SUPPLIED DATA Block Start

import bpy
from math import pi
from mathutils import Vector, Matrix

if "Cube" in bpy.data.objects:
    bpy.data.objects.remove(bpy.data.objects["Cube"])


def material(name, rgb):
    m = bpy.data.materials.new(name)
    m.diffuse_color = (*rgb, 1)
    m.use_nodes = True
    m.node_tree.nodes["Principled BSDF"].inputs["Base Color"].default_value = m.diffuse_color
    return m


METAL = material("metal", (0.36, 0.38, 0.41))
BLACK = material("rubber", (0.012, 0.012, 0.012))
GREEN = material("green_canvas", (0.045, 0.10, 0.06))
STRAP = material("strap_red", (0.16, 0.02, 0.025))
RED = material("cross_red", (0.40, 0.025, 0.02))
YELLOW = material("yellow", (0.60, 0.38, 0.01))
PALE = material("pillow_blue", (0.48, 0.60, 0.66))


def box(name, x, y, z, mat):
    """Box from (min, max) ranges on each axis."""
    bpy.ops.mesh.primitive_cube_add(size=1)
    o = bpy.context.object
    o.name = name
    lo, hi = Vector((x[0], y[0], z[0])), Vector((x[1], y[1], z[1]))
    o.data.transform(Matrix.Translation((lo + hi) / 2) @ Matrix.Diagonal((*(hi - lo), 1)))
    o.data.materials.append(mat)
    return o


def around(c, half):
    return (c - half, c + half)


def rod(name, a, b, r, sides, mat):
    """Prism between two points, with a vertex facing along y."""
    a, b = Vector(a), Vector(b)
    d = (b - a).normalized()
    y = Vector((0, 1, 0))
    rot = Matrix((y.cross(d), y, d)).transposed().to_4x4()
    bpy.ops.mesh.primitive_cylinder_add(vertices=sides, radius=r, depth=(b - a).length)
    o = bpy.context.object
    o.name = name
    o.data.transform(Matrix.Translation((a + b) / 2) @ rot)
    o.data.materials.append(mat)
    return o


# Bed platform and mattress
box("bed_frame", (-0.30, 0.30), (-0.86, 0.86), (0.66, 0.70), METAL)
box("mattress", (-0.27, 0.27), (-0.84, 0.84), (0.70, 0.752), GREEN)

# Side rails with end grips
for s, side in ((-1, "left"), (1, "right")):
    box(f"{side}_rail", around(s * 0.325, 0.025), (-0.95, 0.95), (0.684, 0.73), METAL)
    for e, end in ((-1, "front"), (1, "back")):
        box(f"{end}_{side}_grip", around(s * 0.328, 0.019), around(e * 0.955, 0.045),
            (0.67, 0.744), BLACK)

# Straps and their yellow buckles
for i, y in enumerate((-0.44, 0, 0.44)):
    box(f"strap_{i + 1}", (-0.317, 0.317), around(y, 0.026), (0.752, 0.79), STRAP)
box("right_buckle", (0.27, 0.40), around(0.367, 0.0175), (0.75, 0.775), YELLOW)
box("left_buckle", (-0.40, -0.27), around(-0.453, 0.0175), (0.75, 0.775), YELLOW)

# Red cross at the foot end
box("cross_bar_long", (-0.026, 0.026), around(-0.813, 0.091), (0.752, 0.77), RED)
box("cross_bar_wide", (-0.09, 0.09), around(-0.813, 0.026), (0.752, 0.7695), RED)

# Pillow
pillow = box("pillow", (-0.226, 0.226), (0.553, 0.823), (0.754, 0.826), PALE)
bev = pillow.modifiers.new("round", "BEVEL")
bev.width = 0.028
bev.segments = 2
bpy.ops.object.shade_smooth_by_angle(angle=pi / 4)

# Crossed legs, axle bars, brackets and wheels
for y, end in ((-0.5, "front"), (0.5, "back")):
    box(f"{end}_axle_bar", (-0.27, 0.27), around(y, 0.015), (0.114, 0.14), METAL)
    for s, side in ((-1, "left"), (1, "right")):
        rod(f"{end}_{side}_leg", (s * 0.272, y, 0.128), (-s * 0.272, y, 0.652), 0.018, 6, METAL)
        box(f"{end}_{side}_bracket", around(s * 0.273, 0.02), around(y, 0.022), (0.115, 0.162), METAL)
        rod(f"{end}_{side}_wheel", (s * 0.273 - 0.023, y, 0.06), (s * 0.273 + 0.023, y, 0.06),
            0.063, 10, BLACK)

SUPPLIED DATA Block End

EXERCISE REQUIREMENTS: Read the lines above. Gather those in which the string "Matrix" is found.

ANSWER TO THIS EXERCISE:
from mathutils import Vector, Matrix
    o.data.transform(Matrix.Translation((lo + hi) / 2) @ Matrix.Diagonal((*(hi - lo), 1)))
    rot = Matrix((y.cross(d), y, d)).transposed().to_4x4()
    o.data.transform(Matrix.Translation((a + b) / 2) @ rot)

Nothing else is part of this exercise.